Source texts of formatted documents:
Segment Open

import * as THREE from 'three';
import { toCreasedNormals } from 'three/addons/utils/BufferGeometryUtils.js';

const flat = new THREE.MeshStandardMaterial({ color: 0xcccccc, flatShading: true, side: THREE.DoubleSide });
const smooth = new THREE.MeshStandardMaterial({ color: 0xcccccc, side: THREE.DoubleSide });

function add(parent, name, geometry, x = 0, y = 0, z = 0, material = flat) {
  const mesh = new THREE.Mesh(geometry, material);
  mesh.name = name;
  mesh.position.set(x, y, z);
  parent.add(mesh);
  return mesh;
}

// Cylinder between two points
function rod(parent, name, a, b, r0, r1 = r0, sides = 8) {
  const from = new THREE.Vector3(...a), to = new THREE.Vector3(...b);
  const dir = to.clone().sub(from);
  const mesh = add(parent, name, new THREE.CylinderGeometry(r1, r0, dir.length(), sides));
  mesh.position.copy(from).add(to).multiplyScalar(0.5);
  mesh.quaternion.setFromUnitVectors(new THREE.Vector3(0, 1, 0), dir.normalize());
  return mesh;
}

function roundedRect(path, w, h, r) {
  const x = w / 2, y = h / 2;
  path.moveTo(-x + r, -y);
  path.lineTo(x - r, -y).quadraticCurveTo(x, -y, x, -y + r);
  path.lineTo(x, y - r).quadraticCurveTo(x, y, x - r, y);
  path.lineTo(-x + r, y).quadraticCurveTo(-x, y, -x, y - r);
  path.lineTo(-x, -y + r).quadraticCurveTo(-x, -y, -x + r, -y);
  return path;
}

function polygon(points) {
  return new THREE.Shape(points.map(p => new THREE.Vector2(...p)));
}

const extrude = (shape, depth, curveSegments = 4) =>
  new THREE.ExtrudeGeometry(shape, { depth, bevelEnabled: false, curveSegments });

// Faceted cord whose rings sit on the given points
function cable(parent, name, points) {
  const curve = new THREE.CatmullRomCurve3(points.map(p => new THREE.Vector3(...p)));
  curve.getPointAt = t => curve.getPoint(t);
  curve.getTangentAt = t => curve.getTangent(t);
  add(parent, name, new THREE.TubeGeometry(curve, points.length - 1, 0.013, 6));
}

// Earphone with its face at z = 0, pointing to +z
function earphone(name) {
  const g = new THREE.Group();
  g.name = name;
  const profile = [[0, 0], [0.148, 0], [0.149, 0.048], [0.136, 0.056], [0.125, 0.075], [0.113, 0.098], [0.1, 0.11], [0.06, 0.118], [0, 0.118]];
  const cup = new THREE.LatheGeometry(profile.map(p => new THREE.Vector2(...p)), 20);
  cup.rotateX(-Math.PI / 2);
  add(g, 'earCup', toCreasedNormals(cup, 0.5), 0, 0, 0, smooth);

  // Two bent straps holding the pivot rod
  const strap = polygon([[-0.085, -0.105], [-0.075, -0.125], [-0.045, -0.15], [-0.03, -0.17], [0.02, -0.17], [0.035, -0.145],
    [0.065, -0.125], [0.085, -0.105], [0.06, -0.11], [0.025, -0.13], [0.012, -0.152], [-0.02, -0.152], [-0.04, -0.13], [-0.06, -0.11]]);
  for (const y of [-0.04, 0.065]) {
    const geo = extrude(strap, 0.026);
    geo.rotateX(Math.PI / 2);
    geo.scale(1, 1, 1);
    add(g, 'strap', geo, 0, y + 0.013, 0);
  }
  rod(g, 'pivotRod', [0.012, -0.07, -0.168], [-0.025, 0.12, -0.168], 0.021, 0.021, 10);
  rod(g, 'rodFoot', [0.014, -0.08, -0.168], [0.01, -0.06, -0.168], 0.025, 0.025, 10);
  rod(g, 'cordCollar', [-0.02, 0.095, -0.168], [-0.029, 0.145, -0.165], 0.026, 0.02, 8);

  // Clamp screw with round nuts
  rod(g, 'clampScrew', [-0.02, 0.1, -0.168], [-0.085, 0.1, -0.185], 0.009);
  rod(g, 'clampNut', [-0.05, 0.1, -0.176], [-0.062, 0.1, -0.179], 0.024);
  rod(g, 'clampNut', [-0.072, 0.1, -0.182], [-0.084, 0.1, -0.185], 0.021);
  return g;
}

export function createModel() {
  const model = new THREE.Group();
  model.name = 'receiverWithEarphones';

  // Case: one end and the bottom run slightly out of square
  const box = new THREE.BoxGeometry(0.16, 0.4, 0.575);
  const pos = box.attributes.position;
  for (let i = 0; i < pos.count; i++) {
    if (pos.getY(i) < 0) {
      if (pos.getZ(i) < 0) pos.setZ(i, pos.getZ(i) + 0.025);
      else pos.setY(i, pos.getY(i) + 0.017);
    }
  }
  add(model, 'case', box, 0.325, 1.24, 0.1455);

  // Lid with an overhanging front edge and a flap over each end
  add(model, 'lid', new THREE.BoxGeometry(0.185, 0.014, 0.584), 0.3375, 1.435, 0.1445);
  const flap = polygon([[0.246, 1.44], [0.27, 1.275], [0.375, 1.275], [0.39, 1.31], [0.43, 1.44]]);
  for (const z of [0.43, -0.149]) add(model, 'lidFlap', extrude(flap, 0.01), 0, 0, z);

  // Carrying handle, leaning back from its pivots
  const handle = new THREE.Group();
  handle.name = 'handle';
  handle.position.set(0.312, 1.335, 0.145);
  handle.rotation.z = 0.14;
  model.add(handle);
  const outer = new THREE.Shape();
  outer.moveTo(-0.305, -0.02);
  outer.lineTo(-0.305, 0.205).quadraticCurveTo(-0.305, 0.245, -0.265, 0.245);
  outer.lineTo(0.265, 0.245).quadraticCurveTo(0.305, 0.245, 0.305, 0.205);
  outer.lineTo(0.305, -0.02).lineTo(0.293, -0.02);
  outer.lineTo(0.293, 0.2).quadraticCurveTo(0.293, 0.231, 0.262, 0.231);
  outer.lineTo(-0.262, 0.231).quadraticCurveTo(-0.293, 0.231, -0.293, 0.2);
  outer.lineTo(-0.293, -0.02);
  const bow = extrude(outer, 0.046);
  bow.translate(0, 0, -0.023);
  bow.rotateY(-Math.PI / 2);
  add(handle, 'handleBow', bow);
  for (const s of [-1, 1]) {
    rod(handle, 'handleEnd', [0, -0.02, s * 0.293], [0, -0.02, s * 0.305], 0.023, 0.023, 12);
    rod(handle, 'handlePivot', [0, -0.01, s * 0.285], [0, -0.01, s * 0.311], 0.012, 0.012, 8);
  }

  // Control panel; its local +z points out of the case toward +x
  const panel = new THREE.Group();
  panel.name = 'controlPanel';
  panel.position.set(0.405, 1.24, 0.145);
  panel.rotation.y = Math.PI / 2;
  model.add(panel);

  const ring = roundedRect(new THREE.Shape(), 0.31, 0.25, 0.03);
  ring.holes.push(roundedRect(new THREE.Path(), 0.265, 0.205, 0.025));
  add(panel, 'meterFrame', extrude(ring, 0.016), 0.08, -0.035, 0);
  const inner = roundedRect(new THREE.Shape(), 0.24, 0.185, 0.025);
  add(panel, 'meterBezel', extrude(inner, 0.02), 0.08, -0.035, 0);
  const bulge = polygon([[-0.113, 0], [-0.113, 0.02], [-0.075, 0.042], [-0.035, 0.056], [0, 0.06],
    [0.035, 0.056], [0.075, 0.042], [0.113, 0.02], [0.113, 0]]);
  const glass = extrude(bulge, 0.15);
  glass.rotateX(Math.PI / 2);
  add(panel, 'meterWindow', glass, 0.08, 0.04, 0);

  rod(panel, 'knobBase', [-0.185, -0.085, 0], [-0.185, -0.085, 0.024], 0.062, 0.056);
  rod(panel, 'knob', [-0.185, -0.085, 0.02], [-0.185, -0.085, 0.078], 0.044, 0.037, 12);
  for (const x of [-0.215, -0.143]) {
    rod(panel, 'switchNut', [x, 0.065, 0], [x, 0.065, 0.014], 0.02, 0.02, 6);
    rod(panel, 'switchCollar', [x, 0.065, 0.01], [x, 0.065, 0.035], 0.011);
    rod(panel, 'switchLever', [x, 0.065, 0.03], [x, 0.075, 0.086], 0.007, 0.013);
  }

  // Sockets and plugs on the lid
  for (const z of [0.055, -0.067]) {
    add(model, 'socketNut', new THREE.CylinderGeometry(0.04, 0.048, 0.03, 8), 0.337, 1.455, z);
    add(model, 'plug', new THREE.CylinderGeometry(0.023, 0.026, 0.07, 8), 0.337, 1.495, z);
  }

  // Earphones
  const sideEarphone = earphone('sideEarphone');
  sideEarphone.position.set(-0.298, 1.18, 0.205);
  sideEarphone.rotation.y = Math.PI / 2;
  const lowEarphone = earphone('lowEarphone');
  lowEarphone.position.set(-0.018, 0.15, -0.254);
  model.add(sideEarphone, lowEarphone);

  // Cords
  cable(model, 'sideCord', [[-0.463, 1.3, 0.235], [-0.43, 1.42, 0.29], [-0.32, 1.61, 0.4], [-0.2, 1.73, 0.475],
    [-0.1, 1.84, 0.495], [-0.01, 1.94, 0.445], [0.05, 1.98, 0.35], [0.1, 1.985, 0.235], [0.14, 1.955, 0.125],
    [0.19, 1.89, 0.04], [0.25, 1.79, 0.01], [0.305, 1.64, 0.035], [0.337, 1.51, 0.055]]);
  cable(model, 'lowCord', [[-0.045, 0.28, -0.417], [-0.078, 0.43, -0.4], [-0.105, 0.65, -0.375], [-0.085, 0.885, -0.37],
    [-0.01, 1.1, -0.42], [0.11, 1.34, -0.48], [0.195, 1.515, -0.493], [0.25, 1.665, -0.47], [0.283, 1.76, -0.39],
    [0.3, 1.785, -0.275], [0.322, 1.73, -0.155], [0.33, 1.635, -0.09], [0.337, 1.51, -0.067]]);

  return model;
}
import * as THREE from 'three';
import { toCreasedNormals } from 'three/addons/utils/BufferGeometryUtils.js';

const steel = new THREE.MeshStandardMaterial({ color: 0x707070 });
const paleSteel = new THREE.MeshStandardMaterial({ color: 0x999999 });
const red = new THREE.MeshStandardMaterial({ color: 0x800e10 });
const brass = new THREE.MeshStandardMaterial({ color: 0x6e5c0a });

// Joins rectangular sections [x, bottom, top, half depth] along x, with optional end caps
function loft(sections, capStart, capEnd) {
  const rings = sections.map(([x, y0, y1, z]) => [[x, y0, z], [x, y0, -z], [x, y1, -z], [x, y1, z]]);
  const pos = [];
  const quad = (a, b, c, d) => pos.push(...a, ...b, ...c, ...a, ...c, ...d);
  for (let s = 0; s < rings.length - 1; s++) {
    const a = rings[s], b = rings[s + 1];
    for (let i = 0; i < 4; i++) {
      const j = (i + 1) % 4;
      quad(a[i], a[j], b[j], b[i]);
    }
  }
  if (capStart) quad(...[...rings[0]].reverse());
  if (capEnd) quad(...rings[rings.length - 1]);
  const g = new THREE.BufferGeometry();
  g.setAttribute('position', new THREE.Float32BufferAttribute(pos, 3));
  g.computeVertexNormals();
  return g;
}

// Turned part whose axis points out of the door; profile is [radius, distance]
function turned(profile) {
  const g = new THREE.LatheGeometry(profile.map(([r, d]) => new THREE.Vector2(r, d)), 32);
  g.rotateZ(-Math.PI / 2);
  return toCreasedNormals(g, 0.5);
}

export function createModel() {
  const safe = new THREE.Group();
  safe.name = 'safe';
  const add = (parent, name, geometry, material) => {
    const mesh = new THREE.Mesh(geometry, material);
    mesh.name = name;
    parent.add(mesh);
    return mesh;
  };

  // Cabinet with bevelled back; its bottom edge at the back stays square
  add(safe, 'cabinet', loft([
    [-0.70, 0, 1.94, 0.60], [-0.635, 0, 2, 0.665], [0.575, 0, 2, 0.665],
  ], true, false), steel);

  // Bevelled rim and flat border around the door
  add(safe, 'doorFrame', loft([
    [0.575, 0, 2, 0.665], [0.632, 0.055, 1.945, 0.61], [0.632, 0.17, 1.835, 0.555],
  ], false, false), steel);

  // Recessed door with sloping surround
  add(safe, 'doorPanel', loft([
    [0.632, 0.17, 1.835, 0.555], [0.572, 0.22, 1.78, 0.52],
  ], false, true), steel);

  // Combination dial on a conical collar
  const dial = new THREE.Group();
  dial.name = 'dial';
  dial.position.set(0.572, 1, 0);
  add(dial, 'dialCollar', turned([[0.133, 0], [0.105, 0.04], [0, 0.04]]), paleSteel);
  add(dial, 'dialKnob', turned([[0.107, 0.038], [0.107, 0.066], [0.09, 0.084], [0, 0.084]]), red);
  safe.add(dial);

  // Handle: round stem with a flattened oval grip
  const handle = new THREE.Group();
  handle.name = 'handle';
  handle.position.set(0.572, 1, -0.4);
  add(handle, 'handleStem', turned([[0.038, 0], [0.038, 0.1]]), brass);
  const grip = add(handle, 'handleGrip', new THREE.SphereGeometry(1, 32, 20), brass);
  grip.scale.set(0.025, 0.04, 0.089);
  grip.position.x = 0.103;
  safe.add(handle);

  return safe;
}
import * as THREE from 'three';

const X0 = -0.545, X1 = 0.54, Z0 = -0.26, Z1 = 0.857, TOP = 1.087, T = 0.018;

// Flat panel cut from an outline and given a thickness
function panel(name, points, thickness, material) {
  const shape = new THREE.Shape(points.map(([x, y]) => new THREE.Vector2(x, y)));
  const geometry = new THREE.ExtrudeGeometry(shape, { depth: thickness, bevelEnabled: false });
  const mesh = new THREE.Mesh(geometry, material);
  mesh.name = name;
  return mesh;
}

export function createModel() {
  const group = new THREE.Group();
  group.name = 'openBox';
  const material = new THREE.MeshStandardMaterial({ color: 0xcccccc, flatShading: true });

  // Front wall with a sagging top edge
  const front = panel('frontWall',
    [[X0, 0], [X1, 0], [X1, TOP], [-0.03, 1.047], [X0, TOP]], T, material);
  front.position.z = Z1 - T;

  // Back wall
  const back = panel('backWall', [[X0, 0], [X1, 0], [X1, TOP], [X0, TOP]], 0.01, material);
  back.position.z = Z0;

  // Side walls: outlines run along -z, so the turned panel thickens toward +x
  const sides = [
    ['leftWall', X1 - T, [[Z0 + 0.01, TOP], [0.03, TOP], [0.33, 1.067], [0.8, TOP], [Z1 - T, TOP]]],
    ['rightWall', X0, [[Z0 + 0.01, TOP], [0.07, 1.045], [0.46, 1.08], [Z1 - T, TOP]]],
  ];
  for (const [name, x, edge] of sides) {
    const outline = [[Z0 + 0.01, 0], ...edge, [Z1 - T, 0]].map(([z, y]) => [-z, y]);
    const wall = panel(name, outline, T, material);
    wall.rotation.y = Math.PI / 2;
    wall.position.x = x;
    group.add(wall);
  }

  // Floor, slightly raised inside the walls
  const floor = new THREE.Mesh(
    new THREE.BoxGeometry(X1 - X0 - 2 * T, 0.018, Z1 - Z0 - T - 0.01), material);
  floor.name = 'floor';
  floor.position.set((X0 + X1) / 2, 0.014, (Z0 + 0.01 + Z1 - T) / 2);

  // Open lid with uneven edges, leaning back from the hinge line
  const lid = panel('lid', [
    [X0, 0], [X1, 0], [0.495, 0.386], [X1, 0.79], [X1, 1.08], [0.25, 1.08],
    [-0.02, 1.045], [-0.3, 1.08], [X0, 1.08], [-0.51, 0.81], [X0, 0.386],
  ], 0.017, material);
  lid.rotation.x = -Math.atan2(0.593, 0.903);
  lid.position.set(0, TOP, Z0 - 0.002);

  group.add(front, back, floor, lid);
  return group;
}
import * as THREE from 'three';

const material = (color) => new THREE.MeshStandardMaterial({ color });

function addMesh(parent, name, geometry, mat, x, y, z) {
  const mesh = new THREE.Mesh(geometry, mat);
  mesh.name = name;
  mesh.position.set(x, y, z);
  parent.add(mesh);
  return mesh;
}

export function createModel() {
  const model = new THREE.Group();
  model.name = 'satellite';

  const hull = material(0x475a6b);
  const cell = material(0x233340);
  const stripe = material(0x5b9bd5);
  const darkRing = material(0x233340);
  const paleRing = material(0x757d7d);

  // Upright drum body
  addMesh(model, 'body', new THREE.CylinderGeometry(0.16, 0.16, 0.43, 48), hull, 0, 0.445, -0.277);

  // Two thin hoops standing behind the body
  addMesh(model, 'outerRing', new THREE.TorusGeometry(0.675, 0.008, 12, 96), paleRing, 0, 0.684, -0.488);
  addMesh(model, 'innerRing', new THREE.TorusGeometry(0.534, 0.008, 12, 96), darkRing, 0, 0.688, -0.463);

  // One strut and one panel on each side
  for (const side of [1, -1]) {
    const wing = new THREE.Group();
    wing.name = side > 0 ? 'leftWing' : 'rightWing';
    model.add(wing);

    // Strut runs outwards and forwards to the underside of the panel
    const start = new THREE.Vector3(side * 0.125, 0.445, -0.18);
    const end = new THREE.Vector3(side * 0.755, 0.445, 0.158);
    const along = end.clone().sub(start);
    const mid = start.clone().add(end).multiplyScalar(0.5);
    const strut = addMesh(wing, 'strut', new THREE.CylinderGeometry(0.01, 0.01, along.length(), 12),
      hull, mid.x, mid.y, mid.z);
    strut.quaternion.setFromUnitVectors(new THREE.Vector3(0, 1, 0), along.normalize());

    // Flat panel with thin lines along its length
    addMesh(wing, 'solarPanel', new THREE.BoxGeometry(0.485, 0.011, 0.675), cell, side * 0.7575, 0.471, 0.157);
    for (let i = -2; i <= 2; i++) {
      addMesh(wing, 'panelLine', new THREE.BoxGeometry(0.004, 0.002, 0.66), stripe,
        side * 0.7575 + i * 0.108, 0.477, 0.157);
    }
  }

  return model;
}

Segment Closed

__Task__
Looking at the records, how many lines include "parent"? Respond with the number only.

__Solution to this problem__
10